Nursing Homes, Hospice Dropped From ‘CON’ Repeal
In a victory for nursing-home and hospice groups, a House committee Thursday scaled back a bill aimed at repealing controversial regulations on building health-care facilities.
A change approved by the House Health & Human Services Committee will ensure continuation of the "certificate of need" regulatory process for nursing homes and hospice programs. The bill (HB 7) still includes repealing certificates of need for hospitals — long a priority of House Republican leaders and Gov. Rick Scott.
Groups such the Florida Health Care Association, which represents nursing homes, and the Florida Hospice & Palliative Care Association have argued for weeks that the certificate-of-need, or CON, process is important for their industries and that they should be excluded from the repeal bill.
For example, the nursing-home group contended that repealing the regulations on building new facilities would lead to more empty beds in long-established nursing homes, affecting the operations of those homes.
"We've been saying all along that managed growth is important to making sure nursing centers are built in areas where they are most needed," Kristen Knapp, a spokeswoman for the Florida Health Care Association, said after the committee approved the change Thursday.
The decades-old CON process requires hospitals, nursing homes and hospice providers to seek approval from the state Agency for Health Care Administration before they can add new facilities and, at least in some cases, new programs. The process often leads to litigation about whether new facilities should get approval.
Scott and House Republican leaders have focused in recent years on repealing the process for hospitals and expanded the idea to nursing homes and hospice providers during this year's legislative session. After making the change Thursday, the Health & Human Services Committee voted 12-5 to approve repealing certificates of need for hospitals.
Bill sponsor Alex Miller, R-Sarasota, said the regulations on new facilities restrict competition and do not control costs.
Hospital-industry groups have fought a repeal, though they did not speak during Thursday's meeting. In part, they argue that eliminating certificates of need could lead to more hospitals being built in affluent areas, drawing away insured patients from established hospitals, including safety-net hospitals that treat large numbers of uninsured and Medicaid-funded patients.
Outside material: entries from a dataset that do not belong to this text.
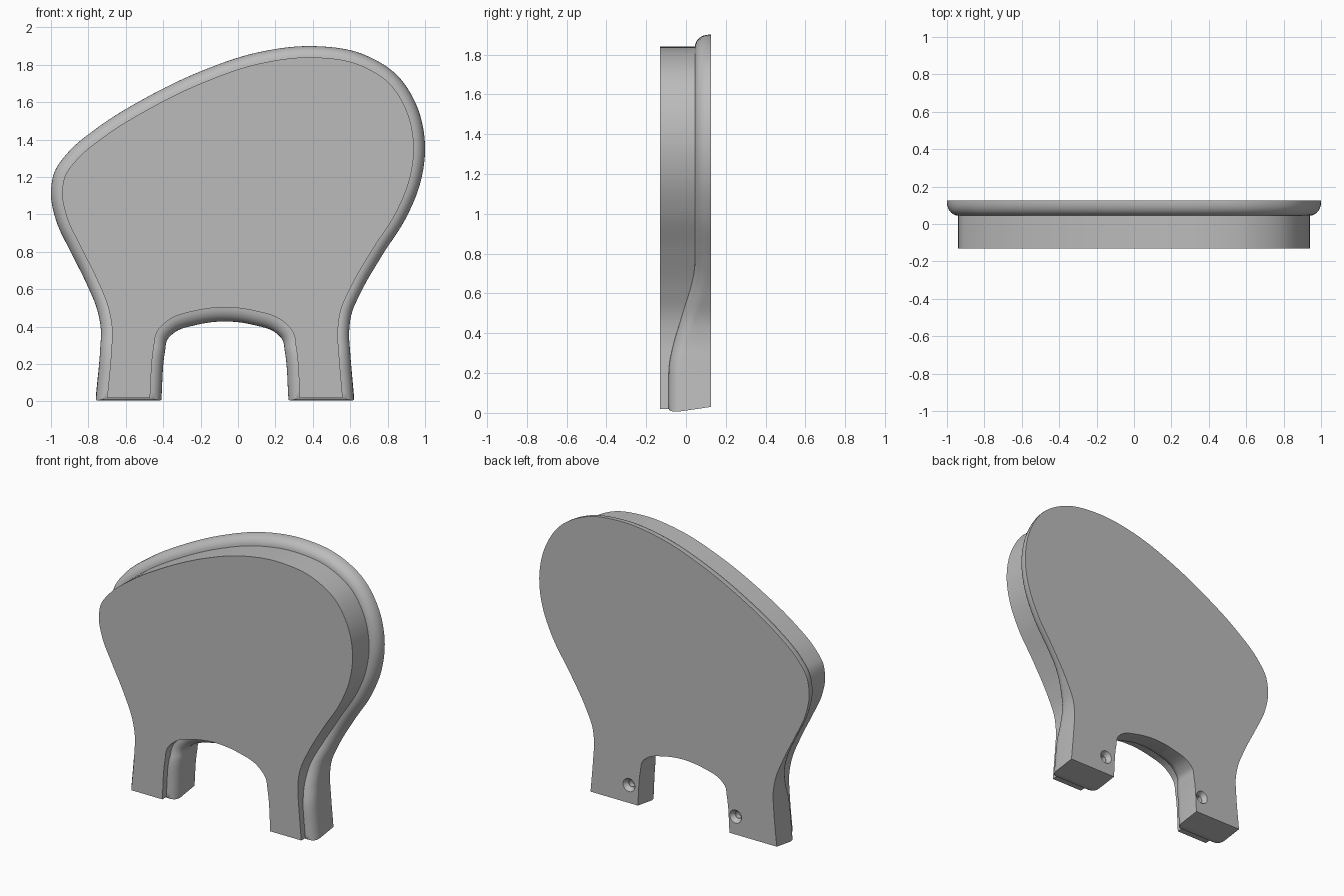
import bpy, bmesh, math
from mathutils import Vector

if "Cube" in bpy.data.objects:
    bpy.data.objects.remove(bpy.data.objects["Cube"])

BACK, FRONT, POCKET = 0.125, -0.13, 0.05
RIM, DEPTH, STEPS = 0.06, 0.07, 8

grey = bpy.data.materials.new("plain grey")
grey.use_nodes = True
grey.diffuse_color = (0.5, 0.5, 0.5, 1)
grey.node_tree.nodes["Principled BSDF"].inputs["Base Color"].default_value = grey.diffuse_color

# Outline: left leg, over the top, right leg; then the arch between the legs
body = [(-.76, 0), (-.737, .28), (-.733, .38), (-.75, .48), (-.81, .63), (-.9, .81), (-.97, .96),
        (-1, 1.11), (-.98, 1.23), (-.91, 1.33), (-.75, 1.465), (-.5, 1.62), (-.2, 1.765),
        (.1, 1.865), (.4, 1.9), (.66, 1.86), (.85, 1.745), (.96, 1.57), (1, 1.36), (.975, 1.17),
        (.9, .985), (.77, .78), (.66, .59), (.605, .46), (.594, .36), (.6, .26), (.62, 0)]
half_arch = [(.34, 0), (.32, .27), (.308, .33), (.275, .365), (.15, .41)]
MID = -.07
arch = ([(MID + x, z) for x, z in half_arch] + [(MID, .428)]
        + [(MID - x, z) for x, z in reversed(half_arch)])


def smooth_path(points, stretch):
    """Sample a spline; return (point, inward normal) pairs."""
    p = [Vector(q) for q in points]
    p = [2 * p[0] - p[1]] + p + [2 * p[-1] - p[-2]]
    out = []
    for i in range(1, len(p) - 2):
        a, b, c, d = p[i - 1:i + 3]
        # tangents scaled to the uneven point spacing
        h0, h1, h2 = (b - a).length, (c - b).length, (d - c).length
        m1 = ((b - a) / h0 * h1 + (c - b) / h1 * h0) / (h0 + h1) * h1
        m2 = ((c - b) / h1 * h2 + (d - c) / h2 * h1) / (h1 + h2) * h1
        last = i == len(p) - 3
        for k in range(STEPS + last):
            t = k / STEPS
            pos = (b * (2 * t**3 - 3 * t**2 + 1) + m1 * (t**3 - 2 * t**2 + t)
                   + c * (3 * t**2 - 2 * t**3) + m2 * (t**3 - t**2))
            tan = (b * (6 * t * t - 6 * t) + m1 * (3 * t * t - 4 * t + 1)
                   + c * (6 * t - 6 * t * t) + m2 * (3 * t * t - 2 * t)).normalized()
            n = Vector((tan.y, -tan.x))
            n *= 1 + stretch * max(0, n.y)
            if pos.y < .001:
                n = Vector((math.copysign(1, n.x), 0))
            out.append((pos, n))
    return out


outline = smooth_path(body, 0) + smooth_path(arch, .25)


def front_depth(z):
    """The rim comes forward towards the feet."""
    t = min(1, max(0, (.74 - z) / .54))
    return .045 - .132 * t * t * (3 - 2 * t)


def ring(inset, depth, lift):
    pts = []
    for p, n in outline:
        q = p + n * inset
        y = depth(p.y)
        pts.append((q.x, y, q.y + lift(y) * max(0, 1 - p.y / .25)))
    return pts


def loft(name, rings):
    bm = bmesh.new()
    loops = [[bm.verts.new(c) for c in r] for r in rings]
    count = len(outline)
    for a, b in zip(loops, loops[1:]):
        for i in range(count):
            j = (i + 1) % count
            bm.faces.new((a[i], a[j], b[j], b[i]))
    bm.faces.new(loops[0])
    bm.faces.new(loops[-1])
    bmesh.ops.recalc_face_normals(bm, faces=bm.faces)
    mesh = bpy.data.meshes.new(name)
    bm.to_mesh(mesh)
    bm.free()
    mesh.materials.append(grey)
    obj = bpy.data.objects.new(name, mesh)
    bpy.context.collection.objects.link(obj)
    return obj


def activate(obj):
    bpy.ops.object.select_all(action='DESELECT')
    obj.select_set(True)
    bpy.context.view_layer.objects.active = obj


# Back shell with rounded front rim, slanted feet and a recess for the panel
def foot_slant(y):
    return max(0, .03 * (y + .08) / .205)


rings = [ring(0, lambda z: BACK, foot_slant)]
for k in range(8):
    a = math.pi / 2 * k / 7
    rings.append(ring(RIM * (1 - math.cos(a)),
                      lambda z: front_depth(z) + DEPTH * (1 - math.sin(a)),
                      lambda y: foot_slant(y) * math.cos(a) + .02 * (1 - math.cos(a))))
rings.append(ring(RIM, lambda z: POCKET, lambda y: .02))
shell = loft("back_shell", rings)

# Front panel filling the recess
panel = loft("front_panel", [ring(RIM, lambda z: y, lambda d: .02) for y in (POCKET, FRONT)])

# Countersunk screw holes in the back of each leg
for x in (.335, -.455):
    for r_in, r_out, depth in ((.024, .045, .03), (.022, .022, .065)):
        bpy.ops.mesh.primitive_cone_add(vertices=32, radius1=r_out, radius2=r_in, depth=depth + .002,
                                        location=(x, BACK + .001 - depth / 2, .15),
                                        rotation=(math.pi / 2, 0, 0))
        cutter = bpy.context.object
        cutter.name = "screw_hole_cutter"
        cutter.hide_render = True
        cutter.data.materials.append(grey)
        activate(shell)
        cut = shell.modifiers.new("screw_hole", 'BOOLEAN')
        cut.operation = 'DIFFERENCE'
        cut.solver = 'EXACT'
        cut.object = cutter
        bpy.ops.object.modifier_apply(modifier=cut.name)
        bpy.data.objects.remove(cutter)

for obj in (shell, panel):
    activate(obj)
    bpy.ops.object.shade_smooth_by_angle(angle=math.radians(35))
The Senate has balked in past years at repealing the certificate-of-need process and has not taken up a repeal bill (SB 676) this session.
After the Health & Human Services Committee scaled back the House bill Thursday, Chairman Travis Cummings, R-Orange Park, asked Florida Health Care Association chief lobbyist Bob Asztalos about the nursing-home group's view of the revised bill.
"We love the amendment," Asztalos said, drawing laughs from lobbyists and other people in the committee room.